The agreement took about three days to put together, and the process was often "difficult," Epstein said. "The atmosphere was definitely charged."

Contributing to the tension was that most, if not all, of the Palestinian student negotiators had to pass through Israeli checkpoints to attend the seminar. In addition, several of the Israeli student participants either had served in the military or had firsthand experience with Palestinian-initiated rocket fire from Gaza, according to Epstein, who has not served in the Israel Defense Forces because she is a conscientious objector. (Her stance on military service, she emphasized, is not an official Peace Now position.)
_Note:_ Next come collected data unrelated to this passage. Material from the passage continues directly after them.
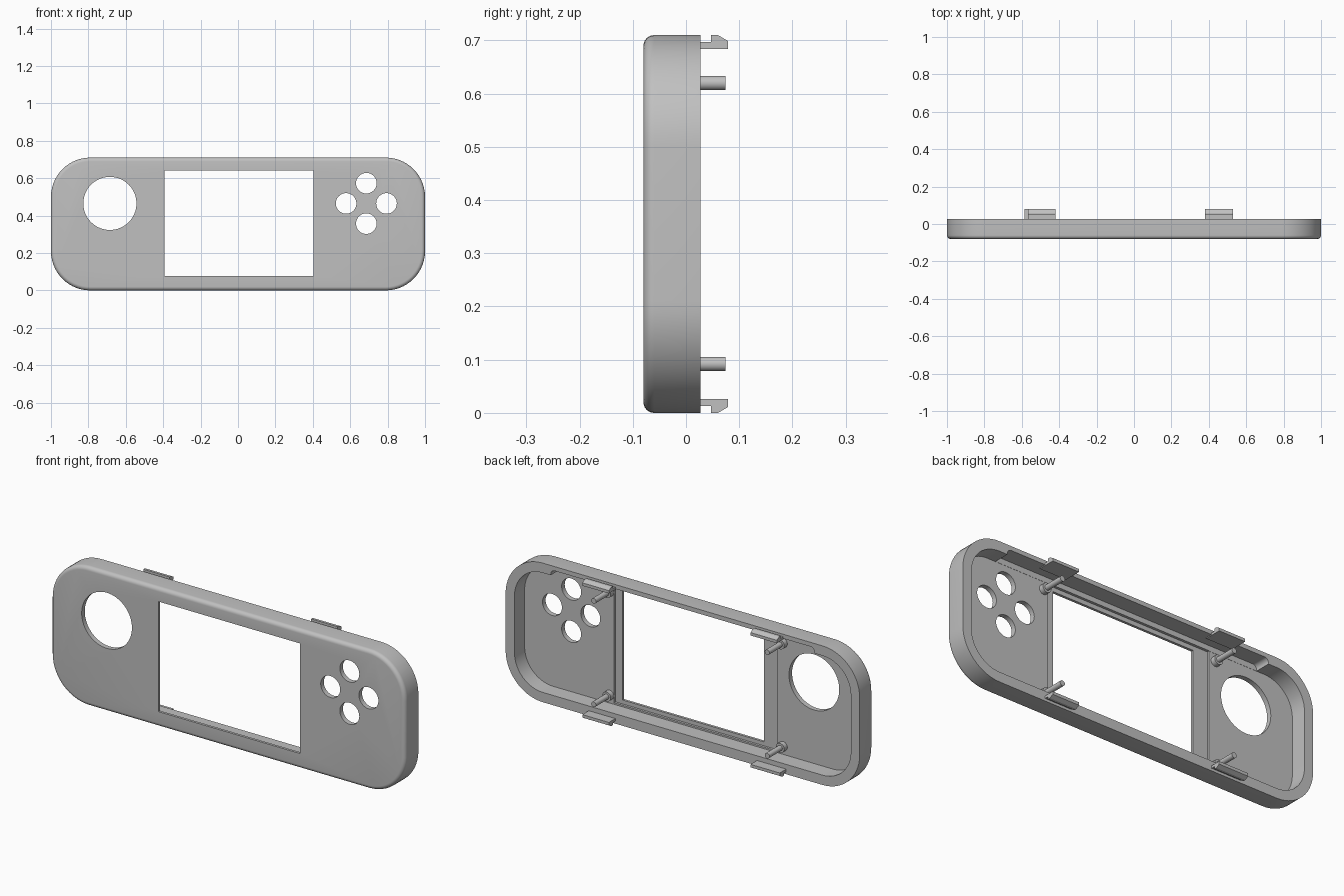
import bpy, bmesh, math

if "Cube" in bpy.data.objects:
    bpy.data.objects.remove(bpy.data.objects["Cube"])

grey = bpy.data.materials.new("light_grey_plastic")
grey.diffuse_color = (0.53, 0.53, 0.53, 1)
grey.use_nodes = True
grey.node_tree.nodes["Principled BSDF"].inputs["Base Color"].default_value = grey.diffuse_color
H = 0.71                      # total height
BACK, FRONT, FLOOR = 0.027, -0.08, -0.055


def rrect(x0, x1, z0, z1, r, n=14):
    """Rounded rectangle outline in x and z."""
    pts = []
    for cx, cz, a0 in ((x1 - r, z1 - r, 0), (x0 + r, z1 - r, 90),
                       (x0 + r, z0 + r, 180), (x1 - r, z0 + r, 270)):
        for i in range(n + 1):
            a = math.radians(a0 + 90 * i / n)
            pts.append((cx + r * math.cos(a), cz + r * math.sin(a)))
    return pts


def rect(x0, x1, z0, z1):
    return [(x1, z1), (x0, z1), (x0, z0), (x1, z0)]


def circle(cx, cz, r, n=48):
    return [(cx + r * math.cos(2 * math.pi * i / n),
             cz + r * math.sin(2 * math.pi * i / n)) for i in range(n)]


def loft(name, rings):
    """Closed solid through a list of (outline, y) rings."""
    bm = bmesh.new()
    loops = [[bm.verts.new((x, y, z)) for x, z in pts] for pts, y in rings]
    for a, b in zip(loops, loops[1:]):
        for i in range(len(a)):
            j = (i + 1) % len(a)
            bm.faces.new((a[i], a[j], b[j], b[i]))
    bm.faces.new(loops[0])
    bm.faces.new(loops[-1])
    bmesh.ops.recalc_face_normals(bm, faces=bm.faces)
    me = bpy.data.meshes.new(name)
    bm.to_mesh(me)
    bm.free()
    me.materials.append(grey)
    ob = bpy.data.objects.new(name, me)
    bpy.context.collection.objects.link(ob)
    return ob


def activate(ob):
    bpy.ops.object.select_all(action='DESELECT')
    ob.select_set(True)
    bpy.context.view_layer.objects.active = ob


def cut(ob, outline, y0, y1):
    cutter = loft("cutter", [(outline, y0), (outline, y1)])
    cutter.hide_render = True
    mod = ob.modifiers.new("cut", 'BOOLEAN')
    mod.operation, mod.solver, mod.object = 'DIFFERENCE', 'EXACT', cutter
    activate(ob)
    bpy.ops.object.modifier_apply(modifier=mod.name)
    bpy.data.objects.remove(cutter, do_unlink=True)


def smooth(ob):
    activate(ob)
    bpy.ops.object.shade_smooth_by_angle(angle=math.radians(30))


# Shell: rounded plate with a filleted front edge
R, F = 0.21, 0.02
rings = []
for i in range(7):
    a = math.radians(90 * i / 6)
    d = F * (1 - math.sin(a))
    rings.append((rrect(-1 + d, 1 - d, d, H - d, R - d), FRONT + F * (1 - math.cos(a))))
rings.append((rrect(-1, 1, 0, H, R), BACK))
shell = loft("front_shell", rings)

# Hollow back, thinned top wall, shallow screen pocket
W = 0.05
cut(shell, rrect(-1 + W, 1 - W, W, H - W, R - W), FLOOR, 0.2)
cut(shell, rrect(-0.745, 0.745, 0.55, H - 0.022, 0.022, 6), FLOOR + 0.001, 0.2)
cut(shell, rect(-0.475, 0.445, 0.058, 0.662), -0.067, 0.1)

# Screen window, stick hole and four button holes
cut(shell, rect(-0.393, 0.405, 0.078, 0.64), -0.2, 0.1)
cut(shell, circle(-0.685, 0.465, 0.142, 64), -0.2, 0.0)
for dx, dz in ((0, 1), (0, -1), (1, 0), (-1, 0)):
    cut(shell, circle(0.686 + 0.108 * dx, 0.465 + 0.108 * dz, 0.055), -0.2, 0.0)
smooth(shell)

# Screw posts with collars
for x in (-0.51, 0.47):
    for z in (0.092, 0.62):
        post = circle(x, z, 0.0135, 24)
        collar = circle(x, z, 0.024, 24)
        smooth(loft("screw_post", [(collar, -0.07), (collar, -0.03),
                                   (post, -0.03), (post, 0.074)]))

# Snap clips: hooked profile (y, height below outer edge), top and bottom
hook = [(-0.01, 0.013), (0.047, 0.013), (0.047, 0.0), (0.06, 0.0),
        (0.079, 0.011), (0.079, 0.026), (-0.01, 0.026)]
for name, x0, x1, top in (("top_clip", -0.568, -0.42, True), ("top_clip", 0.38, 0.53, True),
                          ("bottom_clip", -0.585, -0.42, False), ("bottom_clip", 0.38, 0.53, False)):
    clip = loft(name, [([(y, H - d if top else d) for y, d in hook], x) for x in (x0, x1)])
    for v in clip.data.vertices:      # turn the profile so it extrudes along x
        v.co = (v.co.y, v.co.x, v.co.z)
    clip.data.flip_normals()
Ori Nir, a spokesperson for Americans for Peace Now, said although Erekat has been "ostracized to a certain extent" by fellow Palestinians who have accused him of consorting with the enemy, "there are many people he knows who really want to be part of such dialogue sessions in the future."

The U.S. tour, which ran from April 27 through Tuesday, began in Los Angeles, and then stopped in Chicago, Washington and finally New York. One of the goals of the tour, said Epstein, was to convey the actual and potential impact of the youth seminars, which "you can't always measure for today and tomorrow." However, the participants are politically involved and may some day become leaders of their respective countries, she added. In the meantime, Epstein continued, the student negotiators have shown through their ability to analyze and surmount "deeper underlying obstacles to [resolving] the conflict," that hopes for Mideast peace are not based on "theoretical, virtual promises."

The Washington leg of the tour included a reception a week ago Thursday at the APN local office in the District, a briefing Friday morning at the Carnegie Endowment for International Peace, also in the District, and a presentation that afternoon at an American University class on conflict resolution.

About 25 students attended the class, during which Epstein and Erekat discussed the youth seminars, noting that there is a waiting list of students who are eager to participate. They then answered questions.

Attendee Dan Rosa, a Jewish freshman at A.U., described the duo as "smart, determined individuals who are convinced that peace can happen if the populations get behind the governments and push for peace." He said he is now "a bit more optimistic" about the Israeli-Palestinian situation than he had been before he sat in on Friday's session.